Problem statement: Give the number of lines in these entries that contain "range", and nothing more.

Study material:
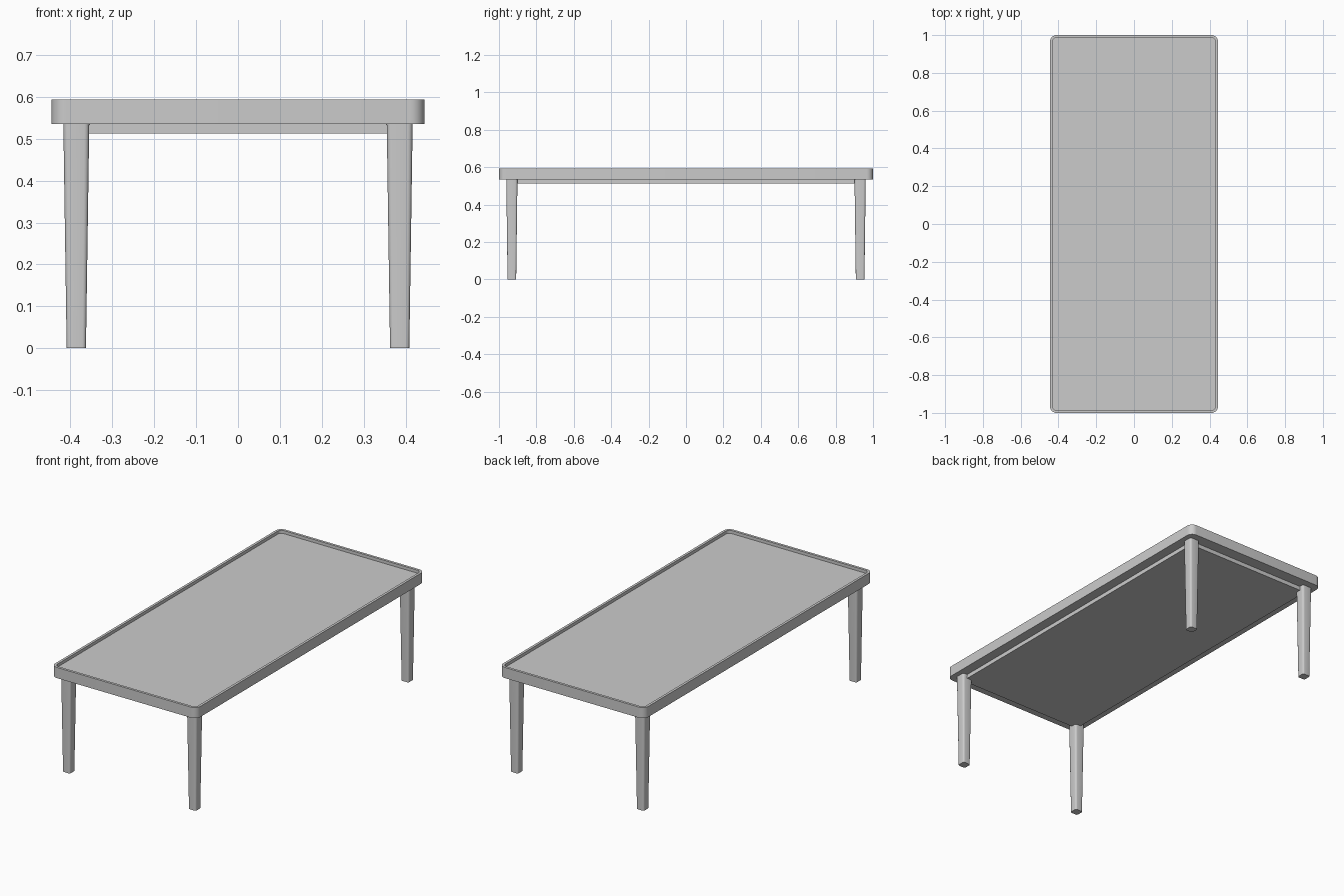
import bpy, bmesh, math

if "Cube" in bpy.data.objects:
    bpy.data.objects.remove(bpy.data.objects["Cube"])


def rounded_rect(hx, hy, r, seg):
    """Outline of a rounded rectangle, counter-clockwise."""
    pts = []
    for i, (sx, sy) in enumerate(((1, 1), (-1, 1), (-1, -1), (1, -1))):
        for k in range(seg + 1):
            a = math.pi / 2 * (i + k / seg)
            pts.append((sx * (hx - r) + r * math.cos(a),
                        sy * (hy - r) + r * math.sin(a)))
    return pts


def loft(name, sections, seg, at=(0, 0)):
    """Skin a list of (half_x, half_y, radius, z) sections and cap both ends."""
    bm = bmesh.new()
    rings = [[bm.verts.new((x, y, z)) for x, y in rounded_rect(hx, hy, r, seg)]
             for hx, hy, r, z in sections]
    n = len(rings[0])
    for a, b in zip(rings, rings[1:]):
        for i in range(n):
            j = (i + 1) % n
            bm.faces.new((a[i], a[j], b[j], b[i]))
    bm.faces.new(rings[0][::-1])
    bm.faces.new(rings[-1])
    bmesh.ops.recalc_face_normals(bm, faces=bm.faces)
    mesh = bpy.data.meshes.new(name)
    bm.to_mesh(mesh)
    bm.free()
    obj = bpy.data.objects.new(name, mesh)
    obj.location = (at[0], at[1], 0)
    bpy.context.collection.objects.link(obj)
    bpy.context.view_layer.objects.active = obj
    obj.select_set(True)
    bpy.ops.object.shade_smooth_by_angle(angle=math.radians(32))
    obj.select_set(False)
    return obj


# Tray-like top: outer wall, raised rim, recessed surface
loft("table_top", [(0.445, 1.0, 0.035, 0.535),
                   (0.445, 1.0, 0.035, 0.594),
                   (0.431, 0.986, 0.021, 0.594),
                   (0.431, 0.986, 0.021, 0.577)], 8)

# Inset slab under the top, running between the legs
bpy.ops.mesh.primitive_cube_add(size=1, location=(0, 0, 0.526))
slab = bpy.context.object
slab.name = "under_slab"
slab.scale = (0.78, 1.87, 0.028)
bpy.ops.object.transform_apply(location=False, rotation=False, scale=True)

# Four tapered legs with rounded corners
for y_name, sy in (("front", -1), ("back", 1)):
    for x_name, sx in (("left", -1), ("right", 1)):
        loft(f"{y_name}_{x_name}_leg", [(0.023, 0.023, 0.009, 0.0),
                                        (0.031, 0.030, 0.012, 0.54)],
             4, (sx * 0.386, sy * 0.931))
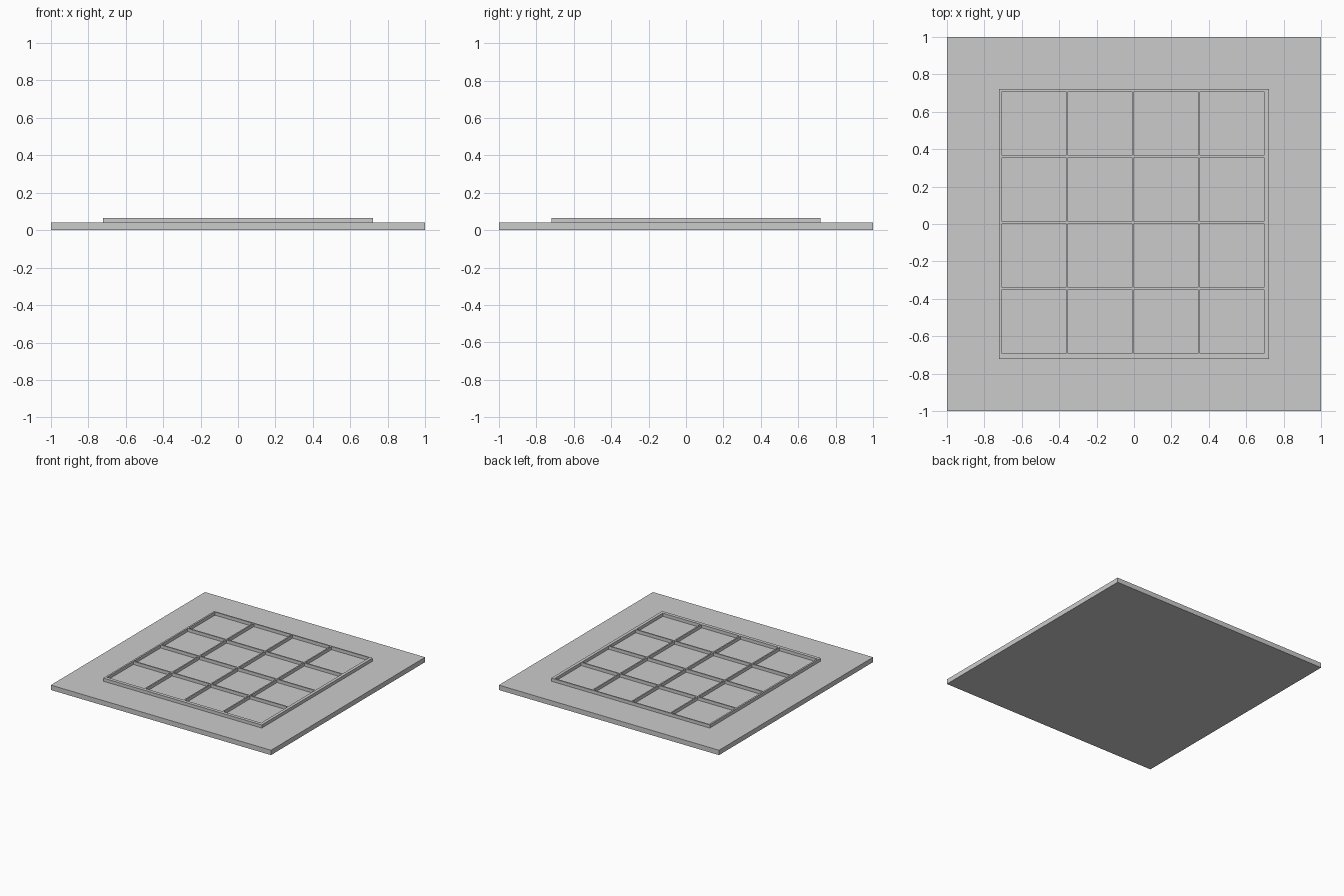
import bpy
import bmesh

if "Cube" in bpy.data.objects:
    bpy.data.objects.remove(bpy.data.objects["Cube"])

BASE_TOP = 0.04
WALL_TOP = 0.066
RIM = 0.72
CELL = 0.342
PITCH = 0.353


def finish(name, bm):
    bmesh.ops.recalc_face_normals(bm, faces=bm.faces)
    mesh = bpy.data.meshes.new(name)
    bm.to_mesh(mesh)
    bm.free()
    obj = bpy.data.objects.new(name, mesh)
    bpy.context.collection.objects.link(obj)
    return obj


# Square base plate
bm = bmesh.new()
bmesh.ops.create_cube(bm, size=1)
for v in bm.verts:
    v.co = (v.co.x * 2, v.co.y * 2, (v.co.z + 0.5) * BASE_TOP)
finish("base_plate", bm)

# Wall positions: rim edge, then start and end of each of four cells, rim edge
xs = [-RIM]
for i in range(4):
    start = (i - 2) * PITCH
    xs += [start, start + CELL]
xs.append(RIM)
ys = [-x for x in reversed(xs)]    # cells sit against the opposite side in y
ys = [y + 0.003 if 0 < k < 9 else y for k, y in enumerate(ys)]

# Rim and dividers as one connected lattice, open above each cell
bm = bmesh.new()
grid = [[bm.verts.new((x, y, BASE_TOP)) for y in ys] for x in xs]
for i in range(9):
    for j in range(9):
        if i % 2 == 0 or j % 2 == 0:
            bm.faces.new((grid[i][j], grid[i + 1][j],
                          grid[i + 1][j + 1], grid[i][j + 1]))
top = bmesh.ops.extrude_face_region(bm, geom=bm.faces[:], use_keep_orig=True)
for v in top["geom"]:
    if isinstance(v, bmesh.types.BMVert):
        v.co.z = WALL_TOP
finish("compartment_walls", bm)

Task response: 5